This kind of list, referred to as a ‘bot list’ are a common element of an IoT ‘botnet’ operation. A bot is short for robot and is a self-contained program on the internet that can interact with users such as a player especially in adventure games. Wikipedia says that a botnet is “several Internet-connected devices each of which is running one or more bots. Botnets can be used to perform distributed denial-of-service attack (DDoS attack), steal data, or send spam, and allows the attacker to access the device and its connection.”

Although a few of these bonnet lists have been leaked online in the past, usually they are kept private. According to ZDNet this current published list is the largest leak of Telnet passwords to date.

The list was published online by someone who maintains a DDoS-for-hire service. It happened he said when he upgraded his DDoS service to a new model.

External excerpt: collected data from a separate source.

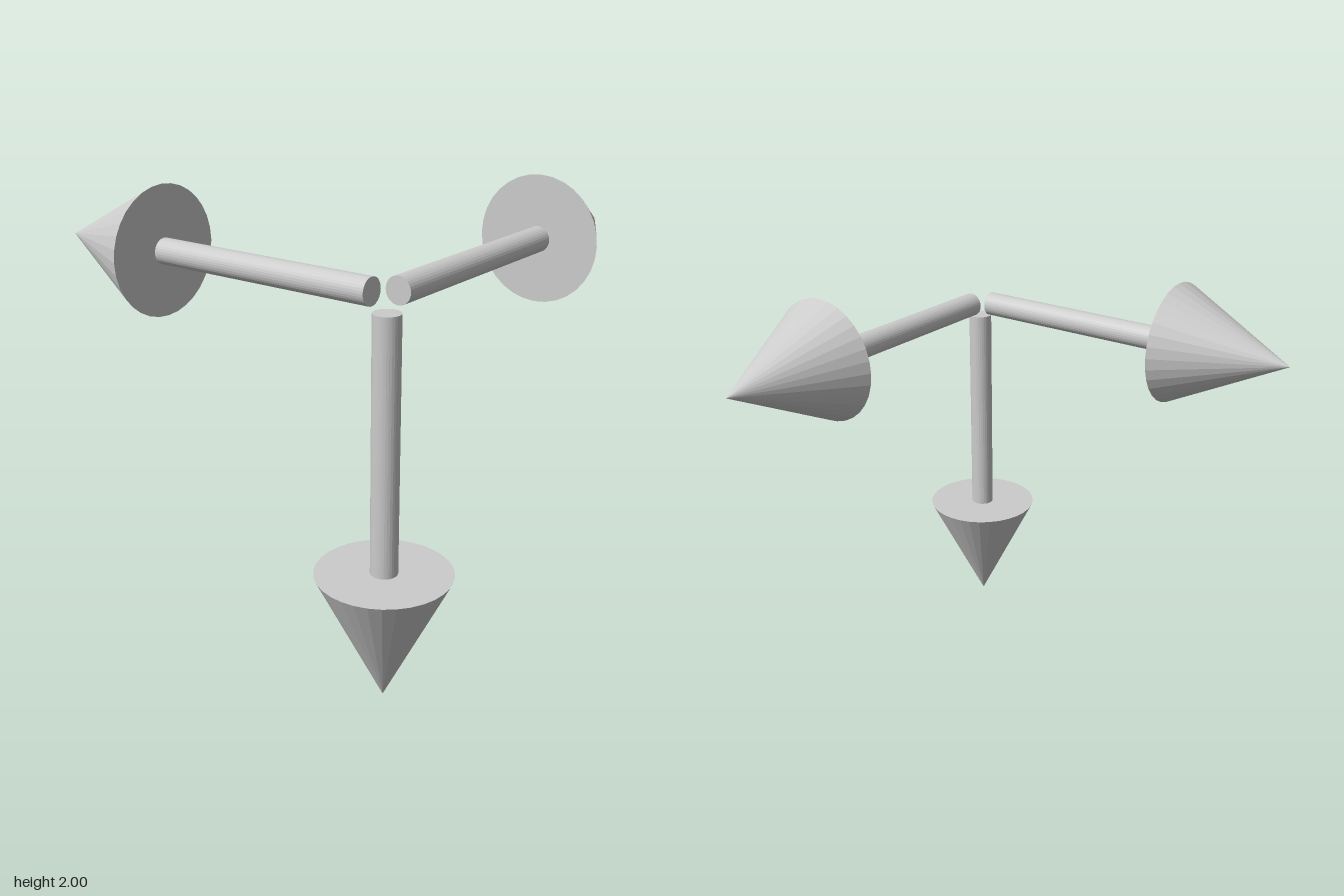
import * as THREE from 'three';

const HEAD_RADIUS = 0.283;
const HEAD_LENGTH = 0.57;
const SHAFT_RADIUS = 0.057;
const SHAFT_START = 0.07; // gap between the common corner and each shaft
const REACH = 1.717; // corner to arrow tip
const SIDES = 32;

export function createModel() {
  const material = new THREE.MeshStandardMaterial({ color: 0xcccccc, flatShading: true });

  // Arrow parts run along +y, starting at the corner
  const headBase = REACH - HEAD_LENGTH;
  const shaftLength = headBase - SHAFT_START;
  const shaftGeometry = new THREE.CylinderGeometry(SHAFT_RADIUS, SHAFT_RADIUS, shaftLength, SIDES)
    .translate(0, SHAFT_START + shaftLength / 2, 0);
  const headGeometry = new THREE.ConeGeometry(HEAD_RADIUS, HEAD_LENGTH, SIDES)
    .translate(0, headBase + HEAD_LENGTH / 2, 0);

  function makeArrow(name, rx, rz) {
    const arrow = new THREE.Group();
    arrow.name = name;
    const shaft = new THREE.Mesh(shaftGeometry, material);
    shaft.name = 'shaft';
    const head = new THREE.Mesh(headGeometry, material);
    head.name = 'arrowHead';
    arrow.add(shaft, head);
    arrow.rotation.set(rx, 0, rz);
    return arrow;
  }

  // Three arrows at right angles, sharing one corner
  const model = new THREE.Group();
  model.name = 'axisArrows';
  const corner = new THREE.Group();
  corner.name = 'arrowCorner';
  corner.position.set(HEAD_RADIUS - 1, REACH, 1 - HEAD_RADIUS);
  corner.add(
    makeArrow('leftArrow', 0, -Math.PI / 2),
    makeArrow('downArrow', Math.PI, 0),
    makeArrow('backArrow', -Math.PI / 2, 0),
  );
  model.add(corner);
  return model;
}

The lists that were leaked are from October-November of 2019.  It’s possible that some of the devices are now running on a different IP address or are using different credentials to login.

ZDNet used IoT search engines such as BinaryEdge and Shodan and identified devices all over the world.

Even though users may have changed their IP addresses or passwords, the list is still useful to an expert hacker so there is still a danger of being hacked.

That’s because devices are usually clustered on one Internet Service Provider (ISP). So a hacker could use the IP address on the list, then figure out the service provider (ISP) then re-scan that information and update his list with the latest IP address.

Trusted and vetted security researchers received the credentials list from ZDNet and they in turn will notify ISP and server owners.